■ **TASK DATA**

======

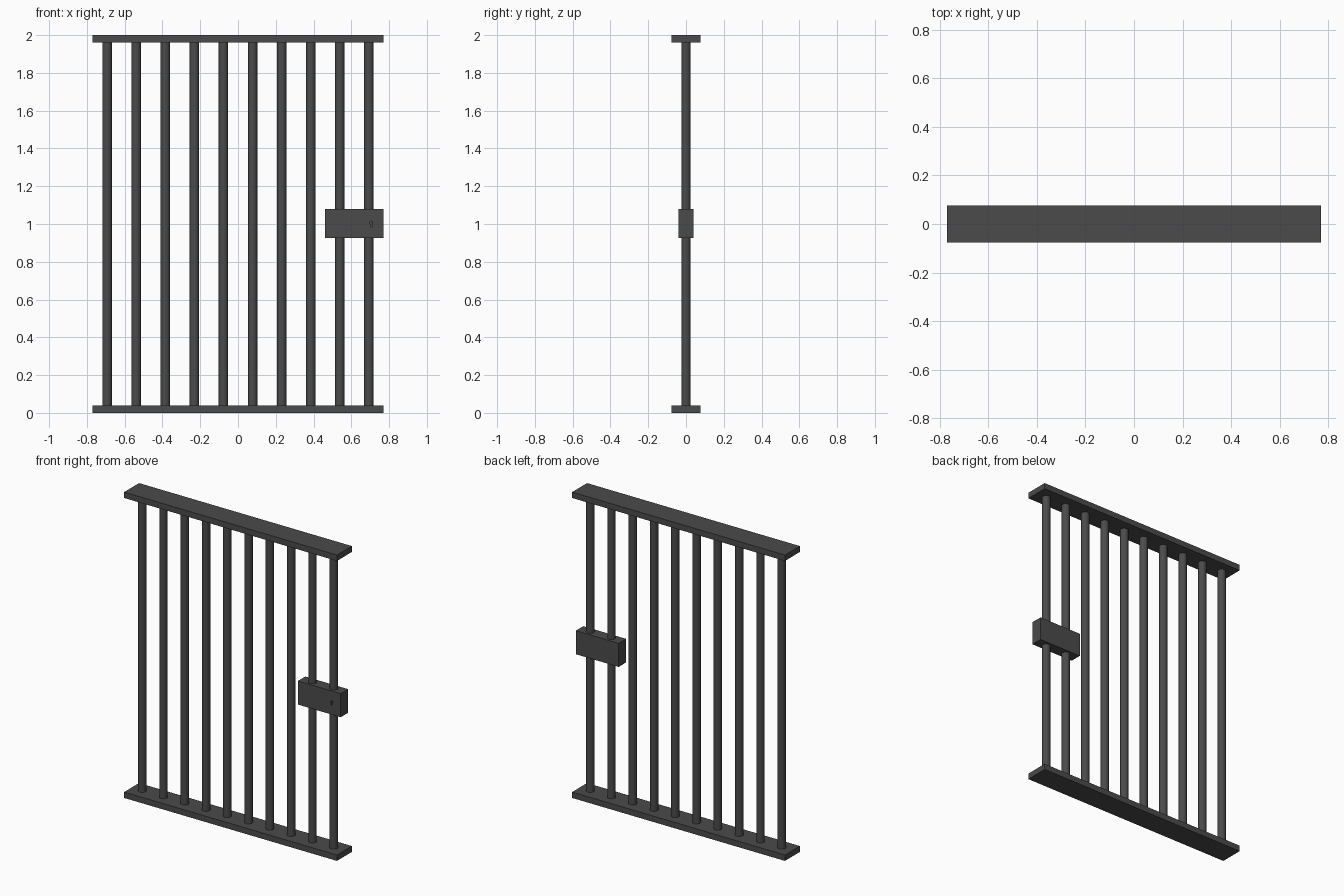
import bpy
import math

if "Cube" in bpy.data.objects:
    bpy.data.objects.remove(bpy.data.objects["Cube"])

iron = bpy.data.materials.new("dark_iron")
iron.diffuse_color = (0.07, 0.07, 0.07, 1)
iron.use_nodes = True
iron.node_tree.nodes["Principled BSDF"].inputs["Base Color"].default_value = iron.diffuse_color


def box(name, center, size):
    bpy.ops.mesh.primitive_cube_add(size=1, location=center)
    ob = bpy.context.object
    ob.name = name
    ob.scale = size
    bpy.ops.object.transform_apply(location=False, rotation=False, scale=True)
    ob.data.materials.append(iron)
    return ob


def rod(name, center, radius, depth, sides, rotation=(0, 0, 0)):
    bpy.ops.mesh.primitive_cylinder_add(vertices=sides, radius=radius, depth=depth,
                                        location=center, rotation=rotation)
    ob = bpy.context.object
    ob.name = name
    ob.data.materials.append(iron)
    return ob


# Flat rails at floor and ceiling
box("bottom_rail", (0, 0, 0.0192), (1.54, 0.154, 0.0385))
box("top_rail", (0, 0, 1.9808), (1.54, 0.154, 0.0385))

# Ten evenly spaced round bars
for i in range(10):
    rod(f"bar_{i + 1}", ((i - 4.5) * 0.154, 0, 1), 0.025, 1.925, 32)
    bpy.ops.object.shade_smooth_by_angle(angle=math.radians(40))

# Lock housing around the last two bars
lock = box("lock_box", (0.615, 0, 1.002), (0.31, 0.077, 0.154))

# Keyhole: round hole with a slot below, sunk into the front only
hole = rod("keyhole_round_cutter", (0.705, -0.0385, 1.007), 0.008, 0.024, 16,
           (math.pi / 2, 0, 0))
slot = box("keyhole_slot_cutter", (0.705, -0.0385, 0.996), (0.007, 0.024, 0.022))
for cutter in (hole, slot):
    mod = lock.modifiers.new("keyhole", "BOOLEAN")
    mod.operation = "DIFFERENCE"
    mod.solver = "EXACT"
    mod.object = cutter
    cutter.hide_render = True
    cutter.display_type = "WIRE"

======

For this exercise, retype the data above exactly and skip every image.

■ **TASK SOLUTION**
import bpy
import math

if "Cube" in bpy.data.objects:
    bpy.data.objects.remove(bpy.data.objects["Cube"])

iron = bpy.data.materials.new("dark_iron")
iron.diffuse_color = (0.07, 0.07, 0.07, 1)
iron.use_nodes = True
iron.node_tree.nodes["Principled BSDF"].inputs["Base Color"].default_value = iron.diffuse_color


def box(name, center, size):
    bpy.ops.mesh.primitive_cube_add(size=1, location=center)
    ob = bpy.context.object
    ob.name = name
    ob.scale = size
    bpy.ops.object.transform_apply(location=False, rotation=False, scale=True)
    ob.data.materials.append(iron)
    return ob


def rod(name, center, radius, depth, sides, rotation=(0, 0, 0)):
    bpy.ops.mesh.primitive_cylinder_add(vertices=sides, radius=radius, depth=depth,
                                        location=center, rotation=rotation)
    ob = bpy.context.object
    ob.name = name
    ob.data.materials.append(iron)
    return ob


# Flat rails at floor and ceiling
box("bottom_rail", (0, 0, 0.0192), (1.54, 0.154, 0.0385))
box("top_rail", (0, 0, 1.9808), (1.54, 0.154, 0.0385))

# Ten evenly spaced round bars
for i in range(10):
    rod(f"bar_{i + 1}", ((i - 4.5) * 0.154, 0, 1), 0.025, 1.925, 32)
    bpy.ops.object.shade_smooth_by_angle(angle=math.radians(40))

# Lock housing around the last two bars
lock = box("lock_box", (0.615, 0, 1.002), (0.31, 0.077, 0.154))

# Keyhole: round hole with a slot below, sunk into the front only
hole = rod("keyhole_round_cutter", (0.705, -0.0385, 1.007), 0.008, 0.024, 16,
           (math.pi / 2, 0, 0))
slot = box("keyhole_slot_cutter", (0.705, -0.0385, 0.996), (0.007, 0.024, 0.022))
for cutter in (hole, slot):
    mod = lock.modifiers.new("keyhole", "BOOLEAN")
    mod.operation = "DIFFERENCE"
    mod.solver = "EXACT"
    mod.object = cutter
    cutter.hide_render = True
    cutter.display_type = "WIRE"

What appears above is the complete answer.